Topline: NASA announced Tuesday it will hire more astronauts who could potentially blast off in 2024’s planned mission to the moon, as the agency embarks on the Artemis program designed to put the first humans on Mars by the 2030’s, a goal set by the Trump administration.
- Qualified candidates include American citizens with a master’s degree in engineering, biological science, physical science or mathematics from an accredited institution.
- NASA will also accept candidates with two years of a Ph.D. program under their belt, or a completed doctor of medicine (or orthopedic medicine) degree, or who have completed a nationally recognized test pilot school program.

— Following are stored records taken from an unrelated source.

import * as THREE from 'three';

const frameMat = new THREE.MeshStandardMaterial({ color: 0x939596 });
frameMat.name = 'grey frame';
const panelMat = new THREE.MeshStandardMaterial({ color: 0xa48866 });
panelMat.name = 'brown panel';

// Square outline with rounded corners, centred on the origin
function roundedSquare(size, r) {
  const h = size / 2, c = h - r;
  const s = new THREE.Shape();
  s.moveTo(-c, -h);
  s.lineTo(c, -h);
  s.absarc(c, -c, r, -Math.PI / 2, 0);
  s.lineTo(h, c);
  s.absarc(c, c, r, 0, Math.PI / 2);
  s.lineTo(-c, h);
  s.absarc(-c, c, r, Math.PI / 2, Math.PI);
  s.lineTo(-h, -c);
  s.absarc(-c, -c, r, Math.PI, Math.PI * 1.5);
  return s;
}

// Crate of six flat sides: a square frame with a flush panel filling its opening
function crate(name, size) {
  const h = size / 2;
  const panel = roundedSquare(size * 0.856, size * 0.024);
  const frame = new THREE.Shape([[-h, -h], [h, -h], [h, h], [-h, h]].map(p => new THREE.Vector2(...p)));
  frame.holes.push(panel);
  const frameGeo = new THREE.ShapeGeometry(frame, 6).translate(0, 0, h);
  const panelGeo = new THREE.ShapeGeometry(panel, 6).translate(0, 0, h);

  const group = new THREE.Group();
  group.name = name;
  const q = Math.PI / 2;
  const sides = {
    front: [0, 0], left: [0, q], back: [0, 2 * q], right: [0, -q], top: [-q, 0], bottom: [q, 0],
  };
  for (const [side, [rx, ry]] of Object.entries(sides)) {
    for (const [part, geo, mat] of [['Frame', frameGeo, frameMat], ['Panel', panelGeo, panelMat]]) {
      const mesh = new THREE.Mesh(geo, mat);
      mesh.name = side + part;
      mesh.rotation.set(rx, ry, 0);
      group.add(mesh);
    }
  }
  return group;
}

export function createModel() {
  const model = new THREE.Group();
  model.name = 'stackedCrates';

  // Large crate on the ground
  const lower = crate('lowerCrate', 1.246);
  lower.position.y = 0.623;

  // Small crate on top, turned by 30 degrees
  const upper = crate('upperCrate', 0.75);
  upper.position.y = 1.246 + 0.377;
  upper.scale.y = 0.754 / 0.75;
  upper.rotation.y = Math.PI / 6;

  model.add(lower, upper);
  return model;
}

- In addition to academic credentials, candidates must have a minimum of two years of professional experience and 1,000 hours of pilot-in-command flight time in jets.
- Candidates must also pass NASA’s physical test, as well as two years of the basic training program, in addition to completing military water survival and becoming SCUBA certified, along with passing robotics skills and Russian language training, among other requirements.
- Besides hiring astronauts, NASA will need to build a lunar lander (which it currently does not have) and should be awarding a government contract for the lander by March, according to NPR.
- NASA’s hiring plans followed earlier news Tuesday that Elon Musk’s SpaceX has hired William Gerstenmaier, the former leader of the agency’s human spaceflight programs.
Big number: $55,000 to $120,000. That’s how much astronauts hired from the private sector can expect to be paid, according to NASA guidelines. The agency calculates pay ranges based on the candidate’s academic achievements and experience. (Astronauts hired from the military follow a different pay grade.)
Key background: NASA hired its first seven astronauts in 1959 for the Mercury program. Since then more than200 missions have been flown and nearly 500 astronauts have served the agency. No humans have landed on the moon, however, since the U.S. achieved the 1972 landing. Before President Trump spurred the 2024 moon mission, then-President George W. Bush said in 2004 that NASA should aim for a return to the moon by 2020, which did not happen. During his two terms, President Barack Obama was more focused on an eventual Mars mission than in returning to the moon. In March 2019, Vice President Mike Pence said NASA should aim to land on the moon in 2024. At the time, NASA had been working towards a 2028 moon mission, which means Pence’s announcement moved up the deadline by four years. In September 2019, NASA’s replacement for Gerstenmaier, Doug Loverro, said he was “highly confident” the U.S. can make the 2024 deadline.
Tangent: Astronaut Christina Koch returned to Earth February 6 after breaking the record for the longest spaceflight ever achieved by a woman, at 328 days. NASA also plans to put the first woman on the moon during the 2024 mission.